[Dataset entries]
....

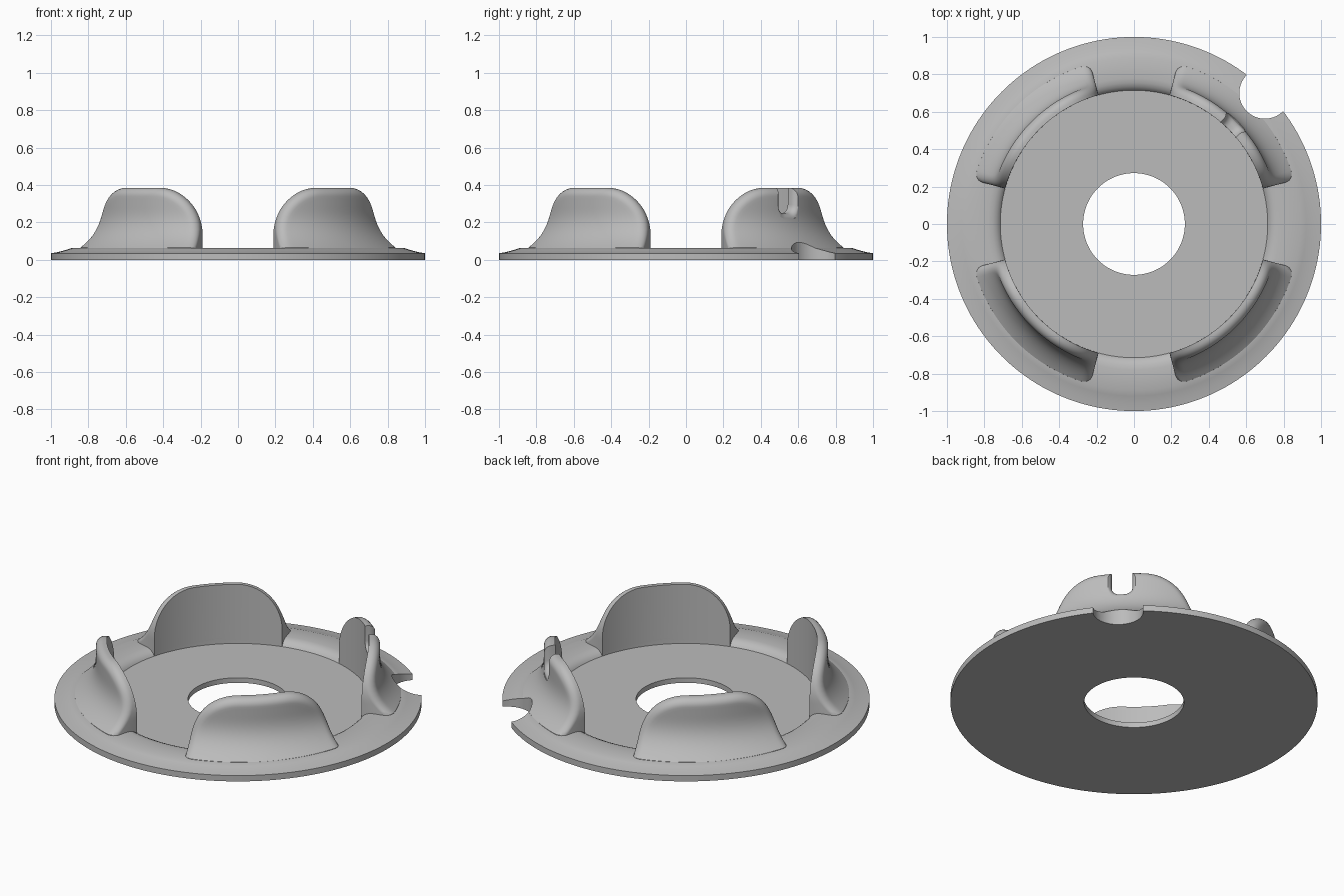
import bpy, bmesh
from math import sin, cos, pi, radians
from mathutils import Vector

if "Cube" in bpy.data.objects:
    bpy.data.objects.remove(bpy.data.objects["Cube"])

grey = bpy.data.materials.new("plain_grey")
grey.use_nodes = True
colour = (0.5, 0.5, 0.5, 1)
grey.diffuse_color = colour
grey.node_tree.nodes["Principled BSDF"].inputs["Base Color"].default_value = colour

INNER, FLOOR, SHELF, TOP = 0.715, 0.03, 0.063, 0.385


def polar(r, a, z):
    return Vector((r * cos(a), r * sin(a), z))


def skin(name, rings, wrap=False):
    """Join equal closed rings of points into one solid."""
    bm = bmesh.new()
    loops = [[bm.verts.new(p) for p in ring] for ring in rings]
    n = len(loops[0])
    pairs = list(zip(loops, loops[1:]))
    if wrap:
        pairs.append((loops[-1], loops[0]))
    else:
        bm.faces.new(loops[0])
        bm.faces.new(loops[-1])
    for a, b in pairs:
        for i in range(n):
            j = (i + 1) % n
            bm.faces.new((a[i], a[j], b[j], b[i]))
    bmesh.ops.recalc_face_normals(bm, faces=bm.faces)
    mesh = bpy.data.meshes.new(name)
    bm.to_mesh(mesh)
    bm.free()
    mesh.materials.append(grey)
    obj = bpy.data.objects.new(name, mesh)
    bpy.context.collection.objects.link(obj)
    return obj


def activate(obj):
    bpy.ops.object.select_all(action="DESELECT")
    obj.select_set(True)
    bpy.context.view_layer.objects.active = obj


def cut(obj, cutter):
    activate(obj)
    mod = obj.modifiers.new("cut", "BOOLEAN")
    mod.operation, mod.solver, mod.object = "DIFFERENCE", "EXACT", cutter
    bpy.ops.object.modifier_apply(modifier=mod.name)


# Base plate: lathed ring with a recessed floor and a sloping rim
profile = [(0.272, 0), (1, 0), (1, 0.035), (0.96, 0.042), (0.92, 0.053), (0.89, SHELF),
           (0.78, SHELF), (0.755, 0.06), (0.735, 0.051), (0.722, 0.04),
           (INNER, FLOOR), (0.272, FLOOR)]
SEGMENTS = 160
base = skin("base_plate", [[polar(r, 2 * pi * k / SEGMENTS, z) for r, z in profile]
                           for k in range(SEGMENTS)], wrap=True)


# Wall tabs: arched outline, flared foot, rounded outer edge
def outer_radius(z):
    t = (0.28 - max(z, SHELF)) / (0.28 - SHELF)
    return 0.775 + 0.115 * max(t, 0) ** 2.6


def arch(d):
    """Arched outline shrunk by d, as (arc length, height) points."""
    w, top, r = 0.37 - d, TOP - d, 0.25 - d
    side = top - r
    half = [(w, FLOOR + (side - FLOOR) * k / 6) for k in range(6)]
    half += [(w - r + r * cos(a), side + r * sin(a))
             for a in (pi / 2 * k / 14 for k in range(15))]
    half += [((w - r) * (1 - k / 5), top) for k in range(1, 5)]
    left = [(-s, z) for s, z in reversed(half)]
    bottom = [(w * (k / 8 - 1), FLOOR) for k in range(1, 16)]
    return half + [(0, top)] + left + bottom


def shrink(points, f):
    return [(s * f, SHELF + (z - SHELF) * f) for s, z in points]


def build_tab(name, angle):
    def place(points, radius):
        return [polar(radius(z), angle + s / INNER, z) for s, z in points]

    steps = [k / 20 for k in range(1, 20)]
    rings = [place(shrink(arch(0), f), lambda z: INNER) for f in [0.01] + steps + [1]]
    for k in range(8):
        p = pi / 2 * k / 7
        rings.append(place(arch(0.045 * (1 - cos(p))),
                           lambda z: outer_radius(z) - 0.045 * (1 - sin(p))))
    rings += [place(shrink(arch(0.045), f), outer_radius)
              for f in list(reversed(steps)) + [0.01]]
    return skin(name, rings)


names = ("back_left_tab", "back_right_tab", "front_right_tab", "front_left_tab")
tabs = [build_tab(name, radians(45 + 90 * i)) for i, name in enumerate(names)]


# Slot cutter: U shape that flares toward the outside
def slot_ring(r, grow):
    w, low, c = 0.057 + grow, 0.25 - grow, 0.045 + grow / 2
    right = [(w, 0.5)] + [(w - c + c * cos(a), low + c - c * sin(a))
                          for a in (pi / 2 * k / 6 for k in range(7))]
    outline = right + [(-s, z) for s, z in reversed(right)]
    h = cos(pi / 4)
    return [Vector(((r + s) * h, (r - s) * h, z)) for s, z in outline]


flare = [pi / 2 * k / 6 for k in range(7)]
slot = skin("slot_cutter", [slot_ring(0.6, 0)]
            + [slot_ring(0.735 + 0.04 * sin(a), 0.03 * (1 - cos(a))) for a in flare]
            + [slot_ring(0.9, 0.03)])

# Rim notch cutter: upright cylinder on the back left edge
notch = skin("notch_cutter", [[Vector((0.7, 0.7, z)) + polar(0.137, 2 * pi * k / 64, 0)
                               for k in range(64)] for z in (-0.1, 0.3)])

for obj, cutter in ((base, notch), (tabs[0], notch), (tabs[0], slot)):
    cut(obj, cutter)
for cutter in (slot, notch):
    cutter.hide_render = True
    bpy.data.objects.remove(cutter)

for obj in [base] + tabs:
    activate(obj)
    bpy.ops.object.shade_smooth_by_angle(angle=radians(32))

....

(Exercise objective)
Reproduce every entry exactly, but omit each picture.

(Task response)
import bpy, bmesh
from math import sin, cos, pi, radians
from mathutils import Vector

if "Cube" in bpy.data.objects:
    bpy.data.objects.remove(bpy.data.objects["Cube"])

grey = bpy.data.materials.new("plain_grey")
grey.use_nodes = True
colour = (0.5, 0.5, 0.5, 1)
grey.diffuse_color = colour
grey.node_tree.nodes["Principled BSDF"].inputs["Base Color"].default_value = colour

INNER, FLOOR, SHELF, TOP = 0.715, 0.03, 0.063, 0.385


def polar(r, a, z):
    return Vector((r * cos(a), r * sin(a), z))


def skin(name, rings, wrap=False):
    """Join equal closed rings of points into one solid."""
    bm = bmesh.new()
    loops = [[bm.verts.new(p) for p in ring] for ring in rings]
    n = len(loops[0])
    pairs = list(zip(loops, loops[1:]))
    if wrap:
        pairs.append((loops[-1], loops[0]))
    else:
        bm.faces.new(loops[0])
        bm.faces.new(loops[-1])
    for a, b in pairs:
        for i in range(n):
            j = (i + 1) % n
            bm.faces.new((a[i], a[j], b[j], b[i]))
    bmesh.ops.recalc_face_normals(bm, faces=bm.faces)
    mesh = bpy.data.meshes.new(name)
    bm.to_mesh(mesh)
    bm.free()
    mesh.materials.append(grey)
    obj = bpy.data.objects.new(name, mesh)
    bpy.context.collection.objects.link(obj)
    return obj


def activate(obj):
    bpy.ops.object.select_all(action="DESELECT")
    obj.select_set(True)
    bpy.context.view_layer.objects.active = obj


def cut(obj, cutter):
    activate(obj)
    mod = obj.modifiers.new("cut", "BOOLEAN")
    mod.operation, mod.solver, mod.object = "DIFFERENCE", "EXACT", cutter
    bpy.ops.object.modifier_apply(modifier=mod.name)


# Base plate: lathed ring with a recessed floor and a sloping rim
profile = [(0.272, 0), (1, 0), (1, 0.035), (0.96, 0.042), (0.92, 0.053), (0.89, SHELF),
           (0.78, SHELF), (0.755, 0.06), (0.735, 0.051), (0.722, 0.04),
           (INNER, FLOOR), (0.272, FLOOR)]
SEGMENTS = 160
base = skin("base_plate", [[polar(r, 2 * pi * k / SEGMENTS, z) for r, z in profile]
                           for k in range(SEGMENTS)], wrap=True)


# Wall tabs: arched outline, flared foot, rounded outer edge
def outer_radius(z):
    t = (0.28 - max(z, SHELF)) / (0.28 - SHELF)
    return 0.775 + 0.115 * max(t, 0) ** 2.6


def arch(d):
    """Arched outline shrunk by d, as (arc length, height) points."""
    w, top, r = 0.37 - d, TOP - d, 0.25 - d
    side = top - r
    half = [(w, FLOOR + (side - FLOOR) * k / 6) for k in range(6)]
    half += [(w - r + r * cos(a), side + r * sin(a))
             for a in (pi / 2 * k / 14 for k in range(15))]
    half += [((w - r) * (1 - k / 5), top) for k in range(1, 5)]
    left = [(-s, z) for s, z in reversed(half)]
    bottom = [(w * (k / 8 - 1), FLOOR) for k in range(1, 16)]
    return half + [(0, top)] + left + bottom


def shrink(points, f):
    return [(s * f, SHELF + (z - SHELF) * f) for s, z in points]


def build_tab(name, angle):
    def place(points, radius):
        return [polar(radius(z), angle + s / INNER, z) for s, z in points]

    steps = [k / 20 for k in range(1, 20)]
    rings = [place(shrink(arch(0), f), lambda z: INNER) for f in [0.01] + steps + [1]]
    for k in range(8):
        p = pi / 2 * k / 7
        rings.append(place(arch(0.045 * (1 - cos(p))),
                           lambda z: outer_radius(z) - 0.045 * (1 - sin(p))))
    rings += [place(shrink(arch(0.045), f), outer_radius)
              for f in list(reversed(steps)) + [0.01]]
    return skin(name, rings)


names = ("back_left_tab", "back_right_tab", "front_right_tab", "front_left_tab")
tabs = [build_tab(name, radians(45 + 90 * i)) for i, name in enumerate(names)]


# Slot cutter: U shape that flares toward the outside
def slot_ring(r, grow):
    w, low, c = 0.057 + grow, 0.25 - grow, 0.045 + grow / 2
    right = [(w, 0.5)] + [(w - c + c * cos(a), low + c - c * sin(a))
                          for a in (pi / 2 * k / 6 for k in range(7))]
    outline = right + [(-s, z) for s, z in reversed(right)]
    h = cos(pi / 4)
    return [Vector(((r + s) * h, (r - s) * h, z)) for s, z in outline]


flare = [pi / 2 * k / 6 for k in range(7)]
slot = skin("slot_cutter", [slot_ring(0.6, 0)]
            + [slot_ring(0.735 + 0.04 * sin(a), 0.03 * (1 - cos(a))) for a in flare]
            + [slot_ring(0.9, 0.03)])

# Rim notch cutter: upright cylinder on the back left edge
notch = skin("notch_cutter", [[Vector((0.7, 0.7, z)) + polar(0.137, 2 * pi * k / 64, 0)
                               for k in range(64)] for z in (-0.1, 0.3)])

for obj, cutter in ((base, notch), (tabs[0], notch), (tabs[0], slot)):
    cut(obj, cutter)
for cutter in (slot, notch):
    cutter.hide_render = True
    bpy.data.objects.remove(cutter)

for obj in [base] + tabs:
    activate(obj)
    bpy.ops.object.shade_smooth_by_angle(angle=radians(32))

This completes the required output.